The Chernobyl nuclear power plant accident in the former Soviet Union in 1986 exposed large numbers of people in Ukraine, Belarus and Russia to radioactive iodines, principally I-131, which concentrates in the thyroid gland. From 1998 to 2007/8, DCEG investigators conducted biennial thyroid screening examinations of individuals exposed to the accident as children (approximately 12,000 in each country). The initial report from Ukraine provides convincing evidence in support of earlier reports of a radiation-related increase in thyroid cancer among those who were children or adolescents at the time of the accident and includes individual dose estimates on all subjects. The data show a strong, approximately linear dose-response relationship. Other studies in Ukraine include individuals exposed in utero to radioiodines, who may have a raised risk of thyroid neoplasia. The relationship between radiation and autoimmune thyroiditis, follicular adenoma, and hypothyroidism have also been assessed. Future efforts will utilize national cancer registries for follow-up and various strategies for maintaining contact with these cohorts. 

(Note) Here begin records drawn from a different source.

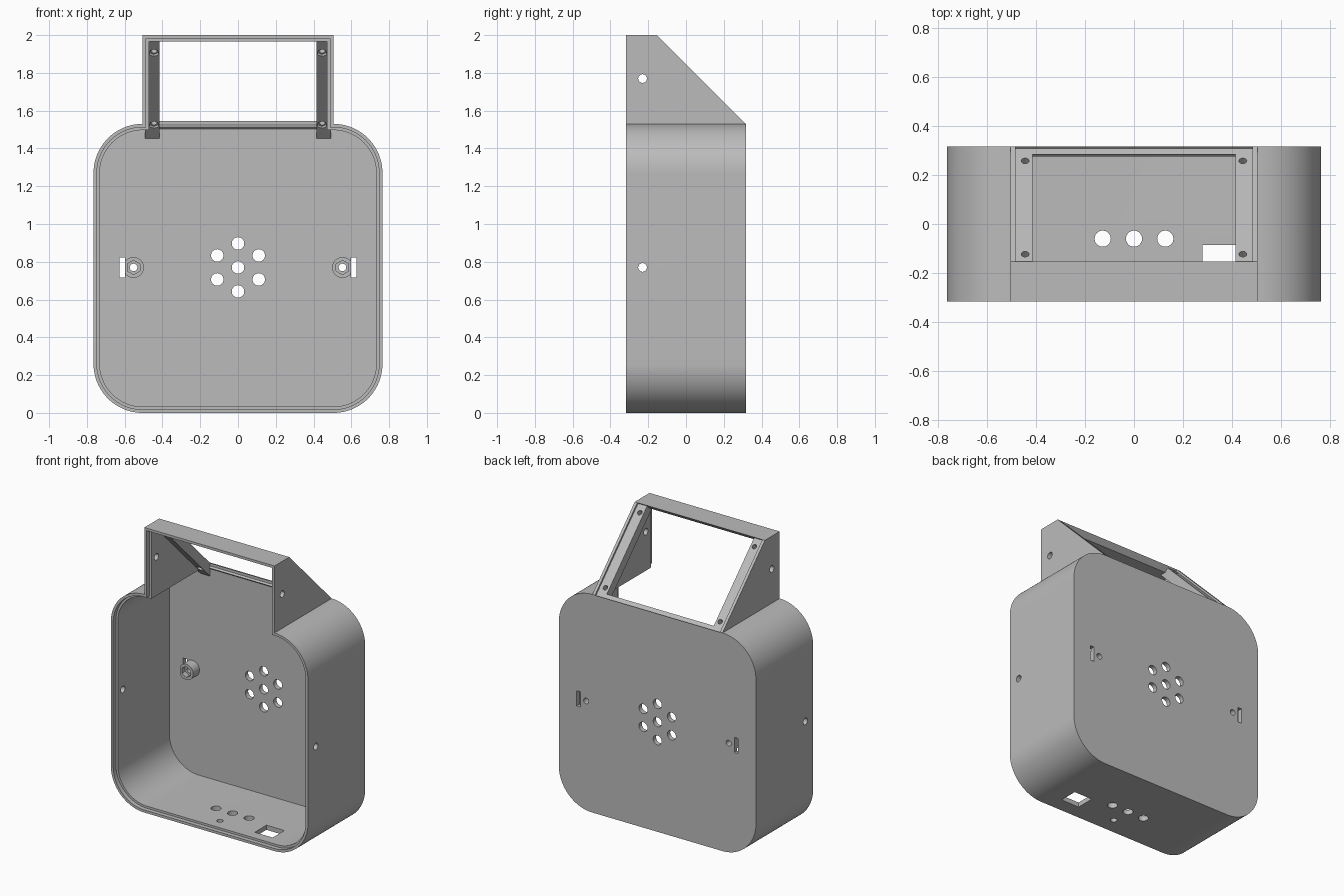
import bpy, bmesh, math
from mathutils import Vector

if "Cube" in bpy.data.objects:
    bpy.data.objects.remove(bpy.data.objects["Cube"])

grey = bpy.data.materials.new("plain grey")
grey.use_nodes = True
grey.diffuse_color = (0.5, 0.5, 0.5, 1)
grey.node_tree.nodes["Principled BSDF"].inputs["Base Color"].default_value = (0.5, 0.5, 0.5, 1)

HALF = 0.317      # half depth
BACK = 0.285      # inner face of the back wall
SIDE = 0.765
TOP = 1.53
MID = 0.77


def finish(name, bm):
    bmesh.ops.recalc_face_normals(bm, faces=bm.faces)
    mesh = bpy.data.meshes.new(name)
    bm.to_mesh(mesh)
    bm.free()
    mesh.materials.append(grey)
    obj = bpy.data.objects.new(name, mesh)
    bpy.context.collection.objects.link(obj)
    return obj


def prism(name, points, axis, lo, hi):
    """Extrude a profile: (x, z) points along y, or (y, z) points along x."""
    bm = bmesh.new()
    place = (lambda p: (p[0], lo, p[1])) if axis == "y" else (lambda p: (lo, p[0], p[1]))
    face = bm.faces.new([bm.verts.new(place(p)) for p in points])
    new = bmesh.ops.extrude_face_region(bm, geom=[face])["geom"]
    shift = Vector((0, hi - lo, 0)) if axis == "y" else Vector((hi - lo, 0, 0))
    bmesh.ops.translate(bm, vec=shift, verts=[v for v in new if isinstance(v, bmesh.types.BMVert)])
    return finish(name, bm)


def box(name, x0, x1, y0, y1, z0, z1):
    return prism(name, [(x0, z0), (x1, z0), (x1, z1), (x0, z1)], "y", y0, y1)


def rod(name, centre, radius, direction, length, sides=32):
    bm = bmesh.new()
    bmesh.ops.create_cone(bm, cap_ends=True, segments=sides, radius1=radius, radius2=radius, depth=length)
    turn = Vector(direction).to_track_quat("Z", "Y").to_matrix()
    bmesh.ops.rotate(bm, cent=(0, 0, 0), matrix=turn, verts=bm.verts)
    bmesh.ops.translate(bm, vec=centre, verts=bm.verts)
    return finish(name, bm)


def combine(target, other, operation):
    mod = target.modifiers.new("combine", "BOOLEAN")
    mod.operation = operation
    mod.solver = "EXACT"
    mod.object = other
    bpy.context.view_layer.objects.active = target
    bpy.ops.object.modifier_apply(modifier=mod.name)
    bpy.data.objects.remove(other)


def cut(other):
    combine(housing, other, "DIFFERENCE")


def add(other):
    combine(housing, other, "UNION")


def outline(inset):
    """Rounded square with a rectangular hood on top, inset evenly."""
    r, cx, half = 0.26, SIDE - 0.26, []
    for cz, start in ((r, -90), (TOP - r, 0)):
        for i in range(25):
            a = math.radians(start + 90 * i / 24)
            half.append((cx + (r - inset) * math.cos(a), cz + (r - inset) * math.sin(a)))
    if inset:
        half.append((cx - inset, TOP - inset))
    half.append((cx - inset, 2 - inset))
    return half + [(-x, z) for x, z in reversed(half)]


# Hollow housing with a stepped front rim
housing = prism("housing", outline(0), "y", -HALF, HALF)
cut(prism("slope_cutter", [(0.5, 1.531), (0.316, 1.531), (-0.253, 2.1), (0.5, 2.1)], "x", -0.6, 0.6))
cut(prism("cavity_cutter", outline(0.033), "y", -0.5, BACK))
cut(prism("rim_cutter", outline(0.018), "y", -0.5, -HALF + 0.03))

# Recessed sloping window
cut(prism("recess_cutter", [(0.367, 1.58), (0.308, 1.521), (-0.162, 1.991), (-0.103, 2.05)], "x", -0.485, 0.485))
cut(prism("window_cutter", [(-0.162, 1.991), (-0.192, 1.961), (-0.1, 1.961)], "x", -0.415, 0.415))
add(prism("window_sill", [(0.308, 1.521), (0.295, 1.534), (0.275, 1.514), (0.29, 1.499), (0.31, 1.505)],
          "x", -0.43, 0.43))

# Sloping mounting rails with screw holes and nut pockets
for side in (-1, 1):
    lo, hi = sorted((side * 0.415, side * 0.492))
    add(prism("rail", [(-0.162, 1.991), (-0.253, 1.99), (0.3, 1.437), (0.3, 1.529)], "x", lo, hi))
for side in (-1, 1):
    for y, z in ((0.258, 1.571), (-0.123, 1.952)):
        cut(rod("rail_hole", (side * 0.445, y, z), 0.016, (0, 1, 1), 0.2, 20))
        cut(rod("rail_pocket", (side * 0.445, y - 0.046, z - 0.046), 0.027, (0, 1, 1), 0.03, 6))

# Nut bosses and hanging slots on the back wall
for side in (-1, 1):
    x = side * 0.553
    add(rod("boss", (x, BACK - 0.03, MID), 0.055, (0, 1, 0), 0.08, 40))
    cut(rod("boss_hole", (x, 0.25, MID), 0.02, (0, 1, 0), 0.3))
    cut(rod("boss_pocket", (x, 0.21, MID), 0.038, (0, 1, 0), 0.08, 6))
    lo, hi = sorted((side * 0.597, side * 0.627))
    cut(box("slot", lo, hi, 0.1, 0.4, MID - 0.054, MID + 0.052))

# Sound holes: one in the middle and a ring of six
cut(rod("sound_hole", (0, 0.3, MID), 0.033, (0, 1, 0), 0.1))
for i in range(6):
    a = math.radians(30 + 60 * i)
    cut(rod("sound_hole", (0.127 * math.cos(a), 0.3, MID + 0.127 * math.sin(a)), 0.033, (0, 1, 0), 0.1))

# Screw holes through the sides of the body and hood
for side in (-1, 1):
    for x, z in ((0.75, MID), (0.49, 1.77)):
        cut(rod("side_hole", (side * x, -0.23, z), 0.023, (1, 0, 0), 0.1))

# Openings in the floor
for x in (-0.128, 0, 0.128):
    cut(rod("floor_hole", (x, -0.06, 0), 0.033, (0, 0, 1), 0.2))
cut(rod("floor_screw_hole", (0, -0.2, 0), 0.021, (0, 0, 1), 0.2))
cut(box("port", 0.28, 0.42, -0.215, -0.085, -0.1, 0.1))

# Smooth the rounded corners, keep edges sharp
bpy.ops.object.select_all(action="DESELECT")
housing.select_set(True)
bpy.context.view_layer.objects.active = housing
bpy.ops.object.shade_smooth_by_angle(angle=math.radians(30))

For more information, contact Kiyohiko Mabuchi.

Radiation Epidemiology Branch - Research Areas

Related information: 

Chernobyl Accident Studies

Recent findings on cancer risk after Chernobyl accident